Here at EF we’ve been fans of Transformers since the Generation One days of the early 80’s. After years of terrible games we were starting to think it was impossible to make a decent one. However this changed when High Moon Studios created Transformers: War for Cybertron in 2010.
In 2011 they released Transformers: Dark of the Moon but it felt rushed and limited due to being a movie tie-in. In 2012 they returned with a direct sequel to War for Cybertron with Transformers: Fall of Cybertron. The game was very well received and the future looked bright for Transformers fans.
When Transfomers: Rise of the Dark Spark was announced we found ourselves worried because High Moon Studios were not the developers. Instead development of the title was being handled by Edge of Reality (Loadout). Another thing that got us worrying was that the game aimed to bridge the continuities of the Cybertron games and Michael Bay’s Transformers film series. This presents us with a game that is part movie tie-in with Transformers: Age of Extinction and we all know they rarely turn out all that great.
The main campaign in Rise of the Dark Spark is set over 14 chapters and these are set in both the movie and Cybertron continuities. However there isn’t an equal split so be prepared to spend most of your time on Cybertron. To tell its story the game features a large cast of over 40 Autobots and Decepticons.
Beginning on Earth you take the role of new Autobot Drift who looks like a samurai in robot form. After meeting up with Optimus Prime and Bumblebee and fighting through waves of enemies you discover the Dark Spark. It’s basically the evil version of the creation matrix (known as the AllSpark in the movies). Sadly Lockdown gets to it first and he uses its power to escape with it.
The action then shifts to Cybertron and the Decepticons where you take control of Soundwave. He’s on a mission for Megatron and is accompanied by Shockwave and Starscream. The narrative continues to jump around for the rest of the game with no real focus on any one character. It’s a bit of a mess which is further let down by the uninteresting story.
The game is played from a third-person perspective and mainly consists of moving to the next waypoint whilst fighting through swarms of Insecticons or waves of cloned bots. The gameplay gets repetitive quickly as you move from room to room and take out more waves of enemies. Progressing to the next section normally means hunting down every enemy in your current location. There’s very little freedom in how to tackle each situation resulting in a very linear game.

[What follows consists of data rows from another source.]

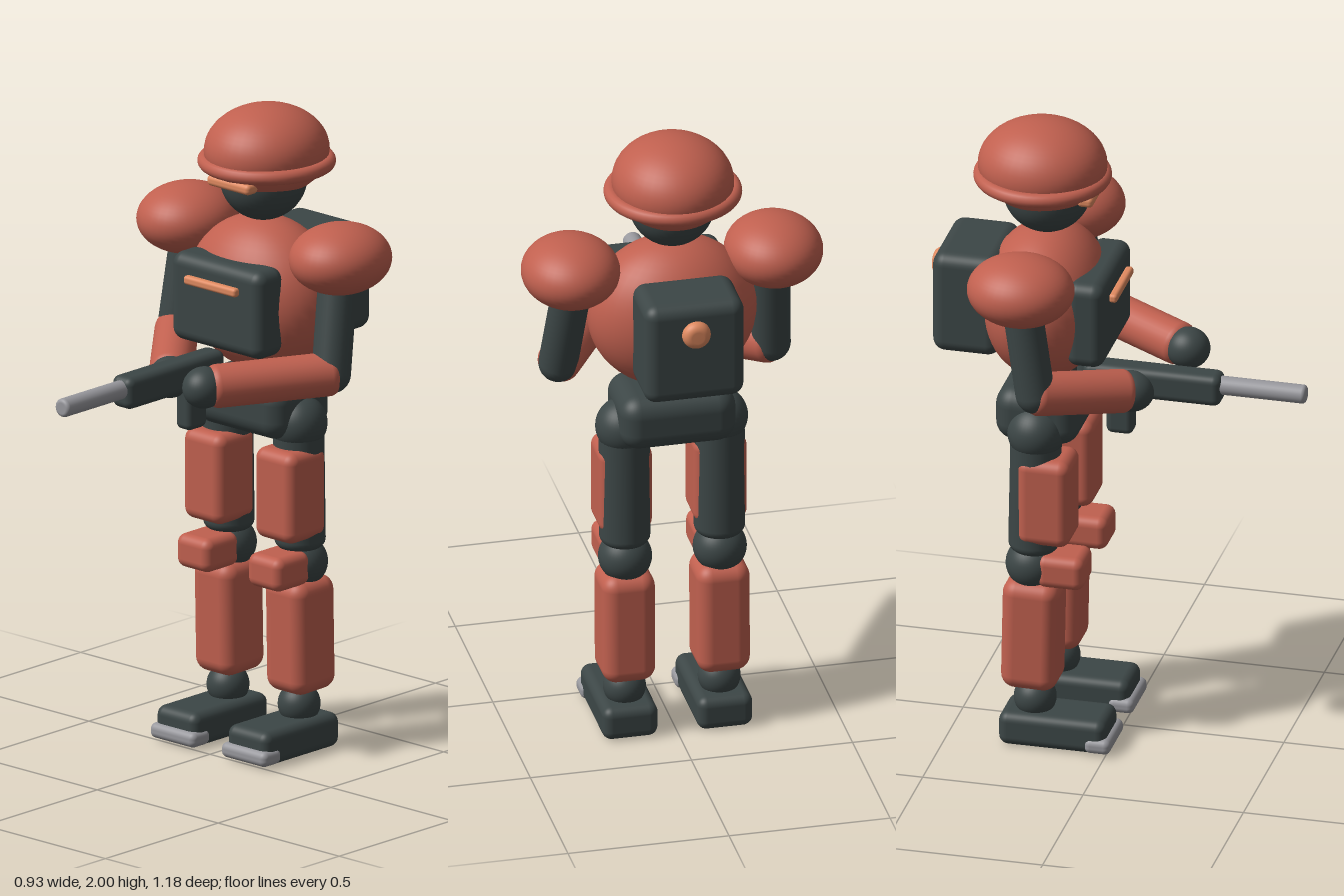
import * as THREE from 'three';
import { RoundedBoxGeometry } from 'three/addons/geometries/RoundedBoxGeometry.js';

const mat = (name, color) => {
  const m = new THREE.MeshStandardMaterial({ color });
  m.name = name;
  return m;
};

export function createModel() {
  const red = mat('armour red', 0xc0604f);
  const dark = mat('suit charcoal', 0x3c4646);
  const orange = mat('accent orange', 0xe08a60);
  const grey = mat('metal grey', 0x98989d);
  const model = new THREE.Group();
  model.name = 'armouredTrooper';

  const add = (name, geo, material, x, y, z, parent = model) => {
    const m = new THREE.Mesh(geo, material);
    m.name = name;
    m.position.set(x, y, z);
    parent.add(m);
    return m;
  };
  const box = (name, material, [w, h, d], r, [x, y, z], parent) =>
    add(name, new RoundedBoxGeometry(w, h, d, 5, r), material, x, y, z, parent);
  const ball = (name, material, [rx, ry, rz], [x, y, z], parent) =>
    add(name, new THREE.SphereGeometry(1, 40, 28).scale(rx, ry, rz), material, x, y, z, parent);

  // Rod with softly rounded rims; a bevel equal to the radius gives a capsule
  const rod = (r, length, bevel) => {
    const pts = [new THREE.Vector2(0, -length / 2)];
    for (const end of [-1, 1]) {
      for (let i = 0; i <= 8; i++) {
        const a = (end < 0 ? i - 8 : i) / 8 * Math.PI / 2;
        pts.push(new THREE.Vector2(r - bevel + bevel * Math.cos(a),
          end * (length / 2 - bevel) + bevel * Math.sin(a)));
      }
    }
    pts.push(new THREE.Vector2(0, length / 2));
    return new THREE.LatheGeometry(pts, 32);
  };
  // Rod reaching from a to b, extended past both ends by `extra`
  const limb = (name, material, a, b, r, bevel, extra, parent = model) => {
    const A = new THREE.Vector3(...a), B = new THREE.Vector3(...b);
    const dir = B.clone().sub(A);
    const mid = A.clone().add(B).multiplyScalar(0.5);
    const m = add(name, rod(r, dir.length() + 2 * extra, bevel), material, mid.x, mid.y, mid.z, parent);
    m.quaternion.setFromUnitVectors(new THREE.Vector3(0, 1, 0), dir.normalize());
    return m;
  };

  // Head and helmet
  ball('head', dark, [0.132, 0.132, 0.135], [0, 1.777, -0.238]);
  ball('helmetDome', red, [0.185, 0.14, 0.197], [0, 1.86, -0.252]);
  add('helmetRim', new THREE.TorusGeometry(0.188, 0.022, 16, 56).rotateX(Math.PI / 2), red, 0, 1.825, -0.252);
  box('visor', orange, [0.175, 0.034, 0.05], 0.014, [0, 1.783, -0.1]);

  // Torso, chest plate and pack
  ball('torso', red, [0.26, 0.243, 0.195], [0, 1.413, -0.238]);
  add('waist', rod(0.09, 0.14, 0.02), dark, 0, 1.15, -0.238);
  box('chestPlate', dark, [0.376, 0.278, 0.12], 0.038, [0, 1.412, -0.078]);
  box('chestStripe', orange, [0.215, 0.028, 0.026], 0.01, [0, 1.481, -0.007]);
  box('backpack', dark, [0.31, 0.328, 0.21], 0.04, [0, 1.423, -0.458]);
  add('packKnob', rod(0.044, 0.07, 0.025).rotateX(Math.PI / 2), orange, 0, 1.493, -0.557);
  box('pelvis', dark, [0.36, 0.175, 0.26], 0.06, [0, 1.078, -0.235]);

  // Legs, mirrored
  for (const s of [-1, 1]) {
    const leg = new THREE.Group();
    leg.name = s > 0 ? 'leftLeg' : 'rightLeg';
    model.add(leg);
    const x = s * 0.147;
    ball('hip', dark, [0.088, 0.088, 0.088], [x, 1.03, -0.235], leg);
    limb('thigh', dark, [x, 1.02, -0.235], [x, 0.65, -0.242], 0.078, 0.03, 0.015, leg);
    box('thighPlate', red, [0.165, 0.286, 0.165], 0.035, [x, 0.82, -0.198], leg);
    ball('knee', dark, [0.082, 0.08, 0.082], [x, 0.59, -0.246], leg);
    box('kneePad', red, [0.14, 0.106, 0.15], 0.03, [x, 0.587, -0.148], leg);
    const shin = box('shin', red, [0.165, 0.36, 0.176], 0.045, [x, 0.366, -0.243], leg);
    shin.rotation.x = 0.02;
    ball('ankle', dark, [0.065, 0.065, 0.065], [x, 0.142, -0.238], leg);
    box('foot', dark, [0.172, 0.108, 0.335], 0.03, [x, 0.056, -0.168], leg);
    box('toeCap', grey, [0.187, 0.048, 0.082], 0.02, [x, 0.032, -0.025], leg);
  }

  // Arms: each side has its own elbow and hand position
  const arms = [
    ['leftArm', 1, [0.338, 1.237, -0.175], [0.132, 1.228, 0.168]],
    ['rightArm', -1, [-0.318, 1.24, -0.195], [-0.112, 1.185, 0.055]],
  ];
  for (const [name, s, elbow, hand] of arms) {
    const arm = new THREE.Group();
    arm.name = name;
    model.add(arm);
    ball('shoulderPad', red, [0.15, 0.108, 0.164], [s * 0.315, 1.583, -0.241], arm);
    limb('upperArm', dark, [s * 0.305, 1.56, -0.245], elbow, 0.06, 0.06, 0.06, arm);
    const wrist = elbow.map((v, i) => v + (hand[i] - v) * 0.92);
    limb('forearm', red, elbow, wrist, 0.067, 0.03, 0.02, arm);
    ball('hand', dark, [0.064, 0.064, 0.068], hand, arm);
  }

  // Carbine held at the waist
  const gun = new THREE.Group();
  gun.name = 'carbine';
  model.add(gun);
  box('gunBody', dark, [0.084, 0.1, 0.43], 0.025, [-0.067, 1.203, 0.112], gun);
  box('gunGrip', dark, [0.064, 0.16, 0.084], 0.02, [-0.067, 1.104, 0.01], gun);
  add('gunBarrel', rod(0.029, 0.3, 0.012).rotateX(Math.PI / 2), grey, -0.067, 1.214, 0.438, gun);

  return model;
}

To try and keep things interesting you can transform from robot to vehicle which is usually a car or jet. Doing so doesn’t really change much and there is very little reason or benefit from doing so. The cars handle strangely and the jets feel very restrictive due to the small areas. Combat is very simplistic and repetitive with little strategy other than dodge and shoot. There is a nice variety of weapons on offer though from standard guns to more exotic choices.
Frustratingly the robots never feel as tough as you’d expect. It’s all too common to die in seconds and have to repeat a section multiple times before you can progress. There’s no way Optimus Prime should die so easily. Transformers also frequently get stuck on small objects instead of just stomping on them like you’d expect.
As you play and complete challenges you can level up your characters. Completing challenges such as killing a certain number of enemies or taking them out in a certain way earns you Gear Boxes. These are jam-packed with all manner of upgrades and items but frustratingly you need to go to the pause menu each time you want to open one. The contain single use power-ups, extra characters for multiplayer and hacks to make the game more difficult like the skulls do in Halo.
The strongest feature of the game is the voice-acting. There’s Gregg Berger (Grimlock and Lockdown), Troy Baker (Jazz, Jetfire and Kickback), Nolan North (Bruticus and Cliffjumper), Fred Tatasciore (Megatron) and Optimus Prime himself – Peter Cullen. Having such a good voice cast really helps the game and there are some great performances here.
Graphically the game looks nicest on Xbox One, PS4 and PC. On these platforms the action is smoother with some nicer textures and more detailed Transformers. On the other platforms expect lower resolution textures, slowdown and pop-in as some assets load.
In addition to the single player campaign the game also features an online wave-based co-operative multiplayer component (as long as you’re not playing on Wii U). This mode is called Escalation and allows you to team up with up to three friends against waves of enemies. There are a small selection of maps to choose from with 15 progressively difficult waves to overcome.
The multiplayer is a little more entertaining that the single player campaign but we don’t feel there is enough to hold your interest for long. So many other games do this kind of multiplayer better along with many more features. Most strange is that there is no co-op campaign mode or competitive multiplayer to let you pit Autobots vs Decepticons with your friends.
Overall Transformers: Rise of the Dark Spark is a much weaker game than those created by High Moon Studios. It attempts an interesting setup in an effort to appeal to the widest range of Transformers fans. Sadly the story is confusing and the gameplay is lacking. Transformers fans will still want to check it out but sadly we feel most will find themselves disappointed.